- Work order: Include the line containing "obj = bpy.data.objects.new(name, mesh)" and all lines before it, repeated exactly from the listing below, without pictures.

- Excerpted records:
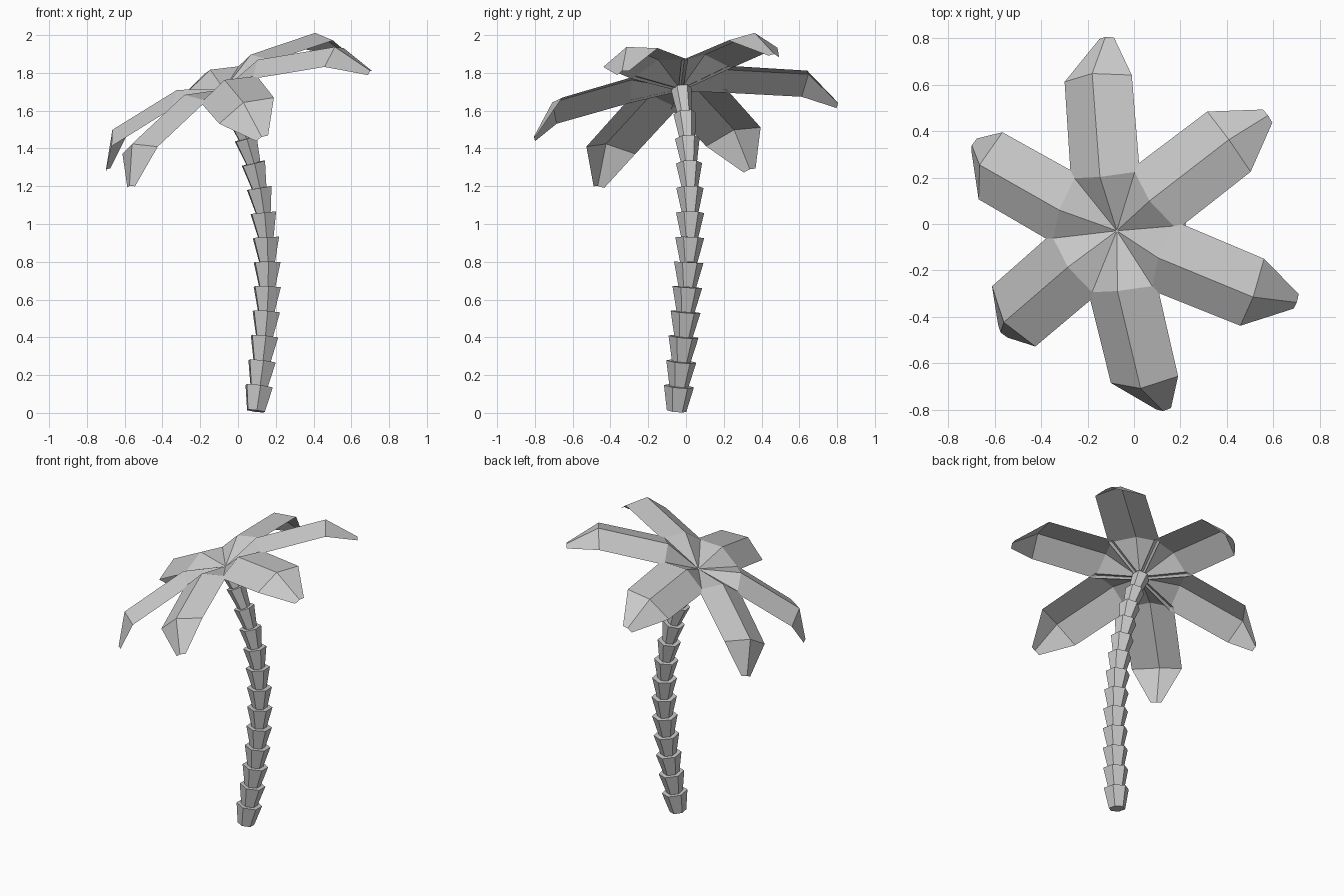
import bpy
import bmesh
from math import pi, cos, sin, radians
from mathutils import Vector, Matrix
from mathutils.geometry import interpolate_bezier

if "Cube" in bpy.data.objects:
    bpy.data.objects.remove(bpy.data.objects["Cube"], do_unlink=True)


def make_material(name, rgb):
    mat = bpy.data.materials.new(name)
    mat.use_nodes = True
    mat.diffuse_color = (*rgb, 1)
    mat.node_tree.nodes["Principled BSDF"].inputs["Base Color"].default_value = (*rgb, 1)
    return mat


grey = make_material("plain grey", (0.6, 0.6, 0.6))


def finish(bm, name):
    mesh = bpy.data.meshes.new(name)
    bm.to_mesh(mesh)
    bm.free()
    mesh.materials.append(grey)
    obj = bpy.data.objects.new(name, mesh)
    bpy.context.collection.objects.link(obj)
    return obj


# Trunk: flared six-sided cups stacked along a bent path
SEGMENTS, SIDES = 13, 6
path = interpolate_bezier(Vector((0.095, -0.05, 0.01)), Vector((0.171, 0.004, 0.578)),
                          Vector((0.228, 0.067, 1.147)), Vector((-0.075, -0.025, 1.715)),
                          SEGMENTS + 1)


def ring(bm, centre, axis, radius):
    side = Vector((0, 1, 0)).cross(axis).normalized()
    other = axis.cross(side)
    angles = [radians(-25) + 2 * pi * k / SIDES for k in range(SIDES)]
    return [bm.verts.new(centre + radius * (cos(a) * side + sin(a) * other)) for a in angles]


bm = bmesh.new()
for i in range(SEGMENTS):
    low, high = path[i], path[i + 1]
    axis = (high - low).normalized()
    t = i / (SEGMENTS - 1)
    bottom = ring(bm, low, axis, 0.052 - 0.012 * t)
    top = ring(bm, high, axis, 0.08 - 0.025 * t ** 3)
    for k in range(SIDES):
        n = (k + 1) % SIDES
        bm.faces.new((bottom[k], bottom[n], top[n], top[k]))
    bm.faces.new(top)
    bm.faces.new(bottom[::-1])
finish(bm, "trunk")

# Crown frame: tilted normal and the direction of the first frond
centre = Vector((-0.076, -0.03, 1.718))
up = Vector((-0.412, -0.162, 0.896)).normalized()
out = Vector((-0.151, 0.982, 0.108))
out = (out - up * out.dot(up)).normalized()
side = up.cross(out)

# Frond stations: ridge (reach, height), edge (reach, height, half width)
STATIONS = [
    ((0.0, -0.005), (0.0, -0.01, 0.015)),
    ((0.25, 0.08), (0.25, 0.024, 0.165)),
    ((0.69, 0.0), (0.66, -0.052, 0.161)),
    ((0.82, -0.187), (0.812, -0.197, 0.035)),
]

# Fronds: creased sheets repeated around the crown
for i in range(6):
    turn = Matrix.Rotation(i * pi / 3, 3, up)
    bm = bmesh.new()
    rows = []
    for (ridge_r, ridge_h), (edge_r, edge_h, half) in STATIONS:
        points = [(edge_r, edge_h, half), (ridge_r, ridge_h, 0), (edge_r, edge_h, -half)]
        rows.append([bm.verts.new(centre + turn @ (out * r + up * h + side * w))
                     for r, h, w in points])
    for a, b in zip(rows, rows[1:]):
        for k in range(2):
            bm.faces.new((a[k], a[k + 1], b[k + 1], b[k]))
    finish(bm, "frond_%d" % (i + 1))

- Output for this task:
import bpy
import bmesh
from math import pi, cos, sin, radians
from mathutils import Vector, Matrix
from mathutils.geometry import interpolate_bezier

if "Cube" in bpy.data.objects:
    bpy.data.objects.remove(bpy.data.objects["Cube"], do_unlink=True)


def make_material(name, rgb):
    mat = bpy.data.materials.new(name)
    mat.use_nodes = True
    mat.diffuse_color = (*rgb, 1)
    mat.node_tree.nodes["Principled BSDF"].inputs["Base Color"].default_value = (*rgb, 1)
    return mat


grey = make_material("plain grey", (0.6, 0.6, 0.6))


def finish(bm, name):
    mesh = bpy.data.meshes.new(name)
    bm.to_mesh(mesh)
    bm.free()
    mesh.materials.append(grey)
    obj = bpy.data.objects.new(name, mesh)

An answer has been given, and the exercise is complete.